* Data extracts *
━━━━━━━━━━━━━━━━━━━━

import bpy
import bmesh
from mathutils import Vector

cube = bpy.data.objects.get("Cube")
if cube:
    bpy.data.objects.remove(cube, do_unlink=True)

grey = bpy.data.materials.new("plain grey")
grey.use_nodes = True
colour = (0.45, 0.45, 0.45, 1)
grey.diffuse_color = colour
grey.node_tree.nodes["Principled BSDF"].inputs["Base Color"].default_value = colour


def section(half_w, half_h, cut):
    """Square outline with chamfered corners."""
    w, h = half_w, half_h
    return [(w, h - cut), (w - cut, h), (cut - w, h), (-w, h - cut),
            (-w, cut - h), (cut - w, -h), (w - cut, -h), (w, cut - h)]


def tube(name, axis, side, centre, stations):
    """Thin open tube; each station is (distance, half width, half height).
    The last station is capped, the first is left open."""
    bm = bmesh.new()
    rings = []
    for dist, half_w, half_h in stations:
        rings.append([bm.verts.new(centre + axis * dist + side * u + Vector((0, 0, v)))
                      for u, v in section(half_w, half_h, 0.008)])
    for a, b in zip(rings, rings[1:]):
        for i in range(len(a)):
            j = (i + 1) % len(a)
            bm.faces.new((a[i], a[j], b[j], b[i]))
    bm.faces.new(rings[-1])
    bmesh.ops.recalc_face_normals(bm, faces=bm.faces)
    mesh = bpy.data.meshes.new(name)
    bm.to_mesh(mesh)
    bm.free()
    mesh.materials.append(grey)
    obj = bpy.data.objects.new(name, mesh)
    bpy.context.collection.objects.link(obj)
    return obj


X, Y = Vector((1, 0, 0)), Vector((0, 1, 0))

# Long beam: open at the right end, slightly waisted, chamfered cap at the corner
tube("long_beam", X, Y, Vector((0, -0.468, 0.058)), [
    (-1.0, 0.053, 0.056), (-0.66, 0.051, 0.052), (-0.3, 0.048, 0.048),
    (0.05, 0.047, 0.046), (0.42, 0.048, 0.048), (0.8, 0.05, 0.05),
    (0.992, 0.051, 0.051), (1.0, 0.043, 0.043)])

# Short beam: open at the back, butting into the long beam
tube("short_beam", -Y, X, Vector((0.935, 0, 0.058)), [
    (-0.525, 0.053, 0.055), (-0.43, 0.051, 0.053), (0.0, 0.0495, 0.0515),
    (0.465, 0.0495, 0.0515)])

━━━━━━━━━━━━━━━━━━━━

* Exercise goal *
Beginning with the line that has "colour = (0.45, 0.45, 0.45, 1)" and ending with the line that has "width, half height).", set down the lines above exactly and include no others.

* Worked solution *
colour = (0.45, 0.45, 0.45, 1)
grey.diffuse_color = colour
grey.node_tree.nodes["Principled BSDF"].inputs["Base Color"].default_value = colour


def section(half_w, half_h, cut):
    """Square outline with chamfered corners."""
    w, h = half_w, half_h
    return [(w, h - cut), (w - cut, h), (cut - w, h), (-w, h - cut),
            (-w, cut - h), (cut - w, -h), (w - cut, -h), (w, cut - h)]


def tube(name, axis, side, centre, stations):
    """Thin open tube; each station is (distance, half width, half height).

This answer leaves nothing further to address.